In the interest of fixing some long-standing accessibility issues with the library, WooCommerce opted to fork it and has merged in some of the PRs that were submitted to the original project. SelectWoo is backwards-compatible and can be used the same way as select2 by simply replacing the select2.js file. It has been optimized for WordPress plugin development and can optionally be initialized with .selectWoo() in order to run alongside other versions of select2 that may be used by other plugins on the site.
SelectWoo makes many improvements for those who are using screen readers, but it needs more accessibility testing. Beta 1 is availabe on GitHub. The WooCommerce team has even created a testing page with different example pages so those using screen-reading software can easily test for bugs.
Forking is usually a last resort scenario for extending popular open source libraries, but the WooCommerce team wanted the flexibility of improving the project on their own timeline. One concerned developer asked the team what will happen in the future if select2 gets back on track and why they didn’t just submit pull requests to the select2 repository.
“With a fork we can at least get things merged in to meet our own schedule, rather than waiting/relying on others or running custom versions,” WooCommerce lead developer Mike Jolley said. “There are other benefits, too, such as allowing our version to be namespaced to avoid conflicts in WP admin. The fork is public. Our changes can be merged back, when/if the project picks up again.”
Both WordPress and Drupal core contributors have been working to address accessibility issues in select2 since 2015 when the WP Accessibility Team performed extensive testing on the library to see if it was fit for use in core. Some initial planning work happened but work on these issues stalled out as select2’s maintainers became unavailable.
“I’d do it with PRs if I thought they would get merged in, but I doubt they will,” WooCommerce developer Claudiu Lodromanean said. “There’s been no action in this repo in about six months and the fork contains some PRs that have been waiting to get merged here for a very long time.”
Forking a project can needlessly fragment its contributors by causing them to have to choose one or the other, especially as the projects diverge down the line.

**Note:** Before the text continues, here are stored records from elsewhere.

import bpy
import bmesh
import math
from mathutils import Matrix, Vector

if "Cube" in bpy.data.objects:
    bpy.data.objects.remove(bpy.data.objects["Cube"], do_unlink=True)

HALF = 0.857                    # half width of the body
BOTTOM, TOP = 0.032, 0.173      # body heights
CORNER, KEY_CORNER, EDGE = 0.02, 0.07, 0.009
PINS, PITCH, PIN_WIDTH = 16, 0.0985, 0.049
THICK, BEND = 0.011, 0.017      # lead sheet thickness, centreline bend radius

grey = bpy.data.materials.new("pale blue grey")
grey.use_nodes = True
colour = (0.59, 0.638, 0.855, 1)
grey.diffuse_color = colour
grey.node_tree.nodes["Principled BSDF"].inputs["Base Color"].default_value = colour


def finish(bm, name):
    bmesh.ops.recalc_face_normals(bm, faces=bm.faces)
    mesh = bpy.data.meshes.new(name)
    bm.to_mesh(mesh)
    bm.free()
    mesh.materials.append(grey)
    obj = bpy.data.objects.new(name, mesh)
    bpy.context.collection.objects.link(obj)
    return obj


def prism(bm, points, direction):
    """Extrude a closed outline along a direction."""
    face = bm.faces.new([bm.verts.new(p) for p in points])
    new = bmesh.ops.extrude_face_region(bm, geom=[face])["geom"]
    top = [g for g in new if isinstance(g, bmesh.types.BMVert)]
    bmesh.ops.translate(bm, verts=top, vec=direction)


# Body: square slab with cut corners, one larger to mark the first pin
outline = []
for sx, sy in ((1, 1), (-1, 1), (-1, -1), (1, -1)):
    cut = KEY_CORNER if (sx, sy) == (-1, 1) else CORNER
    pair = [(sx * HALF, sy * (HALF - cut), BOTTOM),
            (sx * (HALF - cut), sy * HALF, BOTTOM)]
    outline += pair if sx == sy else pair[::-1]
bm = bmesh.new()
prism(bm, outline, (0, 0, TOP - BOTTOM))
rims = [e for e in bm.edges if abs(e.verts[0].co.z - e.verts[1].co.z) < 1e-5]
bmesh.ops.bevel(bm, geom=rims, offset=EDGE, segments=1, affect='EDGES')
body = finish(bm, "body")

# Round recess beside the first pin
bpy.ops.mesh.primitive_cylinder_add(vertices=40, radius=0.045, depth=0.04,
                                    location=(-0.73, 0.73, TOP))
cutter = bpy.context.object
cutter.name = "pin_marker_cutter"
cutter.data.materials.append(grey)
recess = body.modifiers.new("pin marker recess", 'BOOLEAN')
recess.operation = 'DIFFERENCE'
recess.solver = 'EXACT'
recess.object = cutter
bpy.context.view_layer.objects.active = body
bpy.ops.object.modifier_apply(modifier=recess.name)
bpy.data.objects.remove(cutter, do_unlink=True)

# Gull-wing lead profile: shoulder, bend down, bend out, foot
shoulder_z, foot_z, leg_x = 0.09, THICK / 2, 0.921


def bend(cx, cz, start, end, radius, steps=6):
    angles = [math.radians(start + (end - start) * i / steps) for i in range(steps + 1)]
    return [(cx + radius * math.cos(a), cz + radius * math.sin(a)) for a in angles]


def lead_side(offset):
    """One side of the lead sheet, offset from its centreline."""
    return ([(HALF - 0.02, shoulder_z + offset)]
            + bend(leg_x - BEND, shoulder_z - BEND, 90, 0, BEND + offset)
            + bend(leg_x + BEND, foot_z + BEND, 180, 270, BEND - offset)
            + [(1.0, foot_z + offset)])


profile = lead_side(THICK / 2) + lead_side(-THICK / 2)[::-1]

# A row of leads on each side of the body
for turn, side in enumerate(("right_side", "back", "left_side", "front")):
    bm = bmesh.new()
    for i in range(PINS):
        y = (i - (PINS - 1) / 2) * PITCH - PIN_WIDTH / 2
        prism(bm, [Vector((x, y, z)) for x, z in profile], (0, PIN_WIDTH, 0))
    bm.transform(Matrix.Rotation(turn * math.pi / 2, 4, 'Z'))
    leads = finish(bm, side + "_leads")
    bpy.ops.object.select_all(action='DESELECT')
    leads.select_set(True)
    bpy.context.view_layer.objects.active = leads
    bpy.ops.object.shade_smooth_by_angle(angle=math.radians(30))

Motivated contributors may submit multiple PRs across both projects for improvements but most will simply contribute back to the project they use. Select2’s maintainers have not published any news about why the project has gone dormant.

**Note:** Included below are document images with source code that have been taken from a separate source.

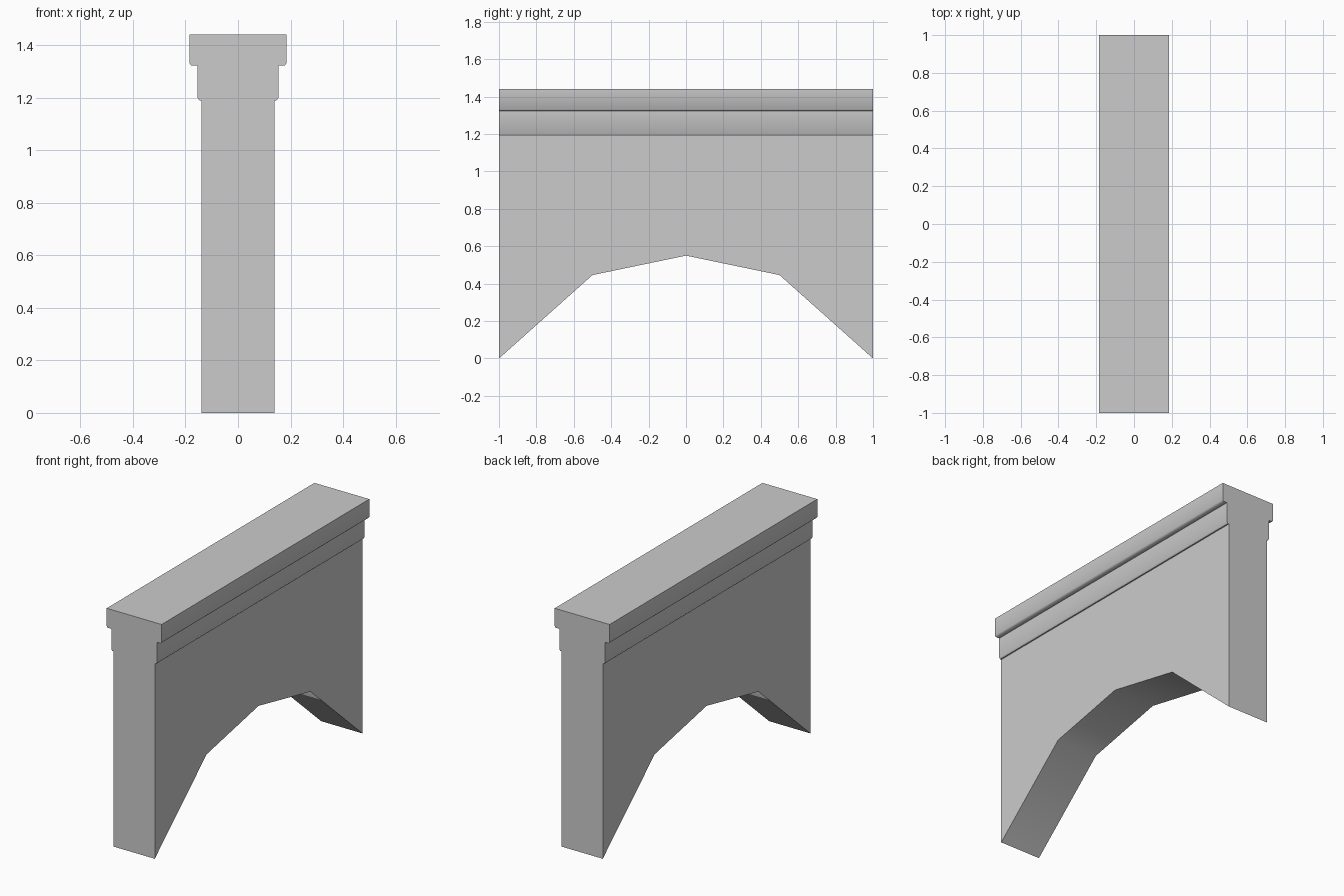
import bpy, bmesh
from math import radians

if "Cube" in bpy.data.objects:
    bpy.data.objects.remove(bpy.data.objects["Cube"])

# Right half of the cross-section (x, z) above the arch, bottom to top
HALF = [(0.139, 1.19), (0.147, 1.19), (0.154, 1.20), (0.154, 1.323),
        (0.178, 1.323), (0.185, 1.331), (0.185, 1.44)]
# Stations along the wall (y, underside height of the arch)
ARCH = [(-1, 0), (-0.5, 0.446), (0, 0.55), (0.5, 0.446), (1, 0)]


def section(bm, y, bottom):
    """Closed ring of vertices for one cross-section of the wall."""
    right = [(HALF[0][0], bottom)] + HALF
    left = [(-x, z) for x, z in reversed(right)]
    return [bm.verts.new((x, y, z)) for x, z in right + left]


# Arched wall with moulded cornice, lofted through the stations
bm = bmesh.new()
rings = [section(bm, y, z) for y, z in ARCH]
for a, b in zip(rings, rings[1:]):
    for i in range(len(a)):
        j = (i + 1) % len(a)
        bm.faces.new((a[i], a[j], b[j], b[i]))

# End faces
bm.faces.new(rings[0])
bm.faces.new(rings[-1][::-1])
bmesh.ops.recalc_face_normals(bm, faces=bm.faces)

mesh = bpy.data.meshes.new("arched_wall")
bm.to_mesh(mesh)
bm.free()
wall = bpy.data.objects.new("arched_wall", mesh)
bpy.context.collection.objects.link(wall)

# Soft shading over the moulding bevels and arch, crisp corners elsewhere
bpy.context.view_layer.objects.active = wall
wall.select_set(True)
bpy.ops.object.shade_smooth_by_angle(angle=radians(52))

“There are over 100 PRs in the select2 repo unmerged,” Jolley said in response to commenters asking about the necessity of the fork. “Some of these we actually need, so with the fork we’re free to merge these as needed. The accessibility issues are hurting users today, so we cannot really afford to wait.”